*** Opening of Extracted records ***

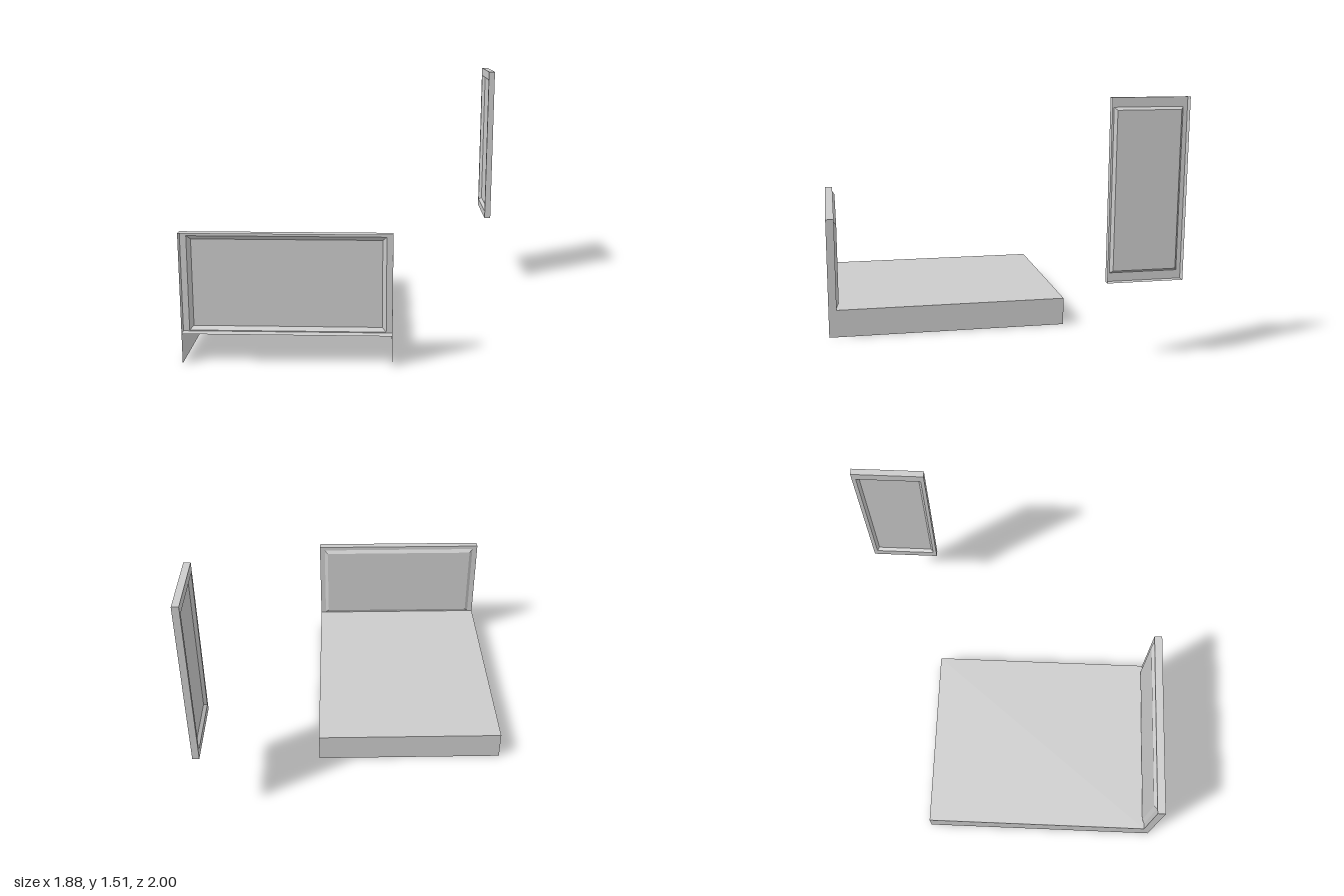
import * as THREE from 'three';

const material = new THREE.MeshStandardMaterial({ color: 0xcccccc, flatShading: true, side: THREE.DoubleSide });

// Joins rectangular loops [x0, x1, y0, y1, z] in order and caps the last one (facing +z)
function loftRectangles(loops) {
  const pos = [];
  const corners = ([x0, x1, y0, y1, z]) => [[x0, y0, z], [x1, y0, z], [x1, y1, z], [x0, y1, z]];
  const quad = (a, b, c, d) => pos.push(...a, ...b, ...c, ...a, ...c, ...d);
  const rings = loops.map(corners);
  for (let r = 0; r < rings.length - 1; r++) {
    for (let i = 0; i < 4; i++) {
      const j = (i + 1) % 4;
      quad(rings[r][i], rings[r][j], rings[r + 1][j], rings[r + 1][i]);
    }
  }
  quad(...rings[rings.length - 1]);
  const geo = new THREE.BufferGeometry();
  geo.setAttribute('position', new THREE.Float32BufferAttribute(pos, 3));
  geo.computeVertexNormals();
  return geo;
}

// Thin shell panel: side walls, flat border, bevel and centre field, open at its back
function bevelledPanel(name, outer, inner, depth, bevel, offset) {
  const [x0, x1, y0, y1] = inner;
  const mesh = new THREE.Mesh(loftRectangles([
    [...outer, -depth],
    [...outer, 0],
    [...inner, 0],
    [x0 + bevel, x1 - bevel, y0 + bevel, y1 - bevel, offset],
  ]), material);
  mesh.name = name;
  return mesh;
}

function sheet(name, w, h, x, y, z, rx = 0, ry = 0) {
  const mesh = new THREE.Mesh(new THREE.PlaneGeometry(w, h), material);
  mesh.name = name;
  mesh.position.set(x, y, z);
  mesh.rotation.set(rx, ry, 0);
  return mesh;
}

export function createModel() {
  const model = new THREE.Group();
  model.name = 'bedAndWallPanel';

  // Bed base: shell open underneath and at the headboard end
  const left = 0.23, right = -0.94, height = 0.175, foot = -0.5, face = 0.95;
  const width = left - right, midX = (left + right) / 2;
  const base = new THREE.Group();
  base.name = 'bedBase';
  base.add(
    sheet('baseTop', width, face - foot, midX, height, (face + foot) / 2, -Math.PI / 2),
    sheet('footEnd', width, height, midX, height / 2, foot, 0, Math.PI),
    sheet('leftSide', 1 - foot, height, left, height / 2, (1 + foot) / 2, 0, Math.PI / 2),
    sheet('rightSide', 1 - foot, height, right, height / 2, (1 + foot) / 2, 0, -Math.PI / 2),
  );
  model.add(base);

  // Headboard: raised field facing the bed, open on the far side
  const headboard = bevelledPanel('headboard', [-left, -right, height, 0.75],
    [-0.195, 0.905, 0.18, 0.725], 0.05, 0.022, 0.015);
  headboard.position.z = face;
  headboard.rotation.y = Math.PI;
  model.add(headboard);

  // Hanging wall panel: sunken field facing the bed, open on the far side
  const wallPanel = bevelledPanel('wallPanel', [-1, -0.555, 0.475, 1.515],
    [-0.975, -0.577, 0.525, 1.46], 0.04, 0.015, -0.02);
  wallPanel.position.x = 0.9;
  wallPanel.rotation.y = -Math.PI / 2;
  model.add(wallPanel);

  return model;
}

*** Close of Extracted records ***

## What needs to be done
A verbatim copy of the records above, without pictures, is required.

## Answer to the exercise
import * as THREE from 'three';

const material = new THREE.MeshStandardMaterial({ color: 0xcccccc, flatShading: true, side: THREE.DoubleSide });

// Joins rectangular loops [x0, x1, y0, y1, z] in order and caps the last one (facing +z)
function loftRectangles(loops) {
  const pos = [];
  const corners = ([x0, x1, y0, y1, z]) => [[x0, y0, z], [x1, y0, z], [x1, y1, z], [x0, y1, z]];
  const quad = (a, b, c, d) => pos.push(...a, ...b, ...c, ...a, ...c, ...d);
  const rings = loops.map(corners);
  for (let r = 0; r < rings.length - 1; r++) {
    for (let i = 0; i < 4; i++) {
      const j = (i + 1) % 4;
      quad(rings[r][i], rings[r][j], rings[r + 1][j], rings[r + 1][i]);
    }
  }
  quad(...rings[rings.length - 1]);
  const geo = new THREE.BufferGeometry();
  geo.setAttribute('position', new THREE.Float32BufferAttribute(pos, 3));
  geo.computeVertexNormals();
  return geo;
}

// Thin shell panel: side walls, flat border, bevel and centre field, open at its back
function bevelledPanel(name, outer, inner, depth, bevel, offset) {
  const [x0, x1, y0, y1] = inner;
  const mesh = new THREE.Mesh(loftRectangles([
    [...outer, -depth],
    [...outer, 0],
    [...inner, 0],
    [x0 + bevel, x1 - bevel, y0 + bevel, y1 - bevel, offset],
  ]), material);
  mesh.name = name;
  return mesh;
}

function sheet(name, w, h, x, y, z, rx = 0, ry = 0) {
  const mesh = new THREE.Mesh(new THREE.PlaneGeometry(w, h), material);
  mesh.name = name;
  mesh.position.set(x, y, z);
  mesh.rotation.set(rx, ry, 0);
  return mesh;
}

export function createModel() {
  const model = new THREE.Group();
  model.name = 'bedAndWallPanel';

  // Bed base: shell open underneath and at the headboard end
  const left = 0.23, right = -0.94, height = 0.175, foot = -0.5, face = 0.95;
  const width = left - right, midX = (left + right) / 2;
  const base = new THREE.Group();
  base.name = 'bedBase';
  base.add(
    sheet('baseTop', width, face - foot, midX, height, (face + foot) / 2, -Math.PI / 2),
    sheet('footEnd', width, height, midX, height / 2, foot, 0, Math.PI),
    sheet('leftSide', 1 - foot, height, left, height / 2, (1 + foot) / 2, 0, Math.PI / 2),
    sheet('rightSide', 1 - foot, height, right, height / 2, (1 + foot) / 2, 0, -Math.PI / 2),
  );
  model.add(base);

  // Headboard: raised field facing the bed, open on the far side
  const headboard = bevelledPanel('headboard', [-left, -right, height, 0.75],
    [-0.195, 0.905, 0.18, 0.725], 0.05, 0.022, 0.015);
  headboard.position.z = face;
  headboard.rotation.y = Math.PI;
  model.add(headboard);

  // Hanging wall panel: sunken field facing the bed, open on the far side
  const wallPanel = bevelledPanel('wallPanel', [-1, -0.555, 0.475, 1.515],
    [-0.975, -0.577, 0.525, 1.46], 0.04, 0.015, -0.02);
  wallPanel.position.x = 0.9;
  wallPanel.rotation.y = -Math.PI / 2;
  model.add(wallPanel);

  return model;
}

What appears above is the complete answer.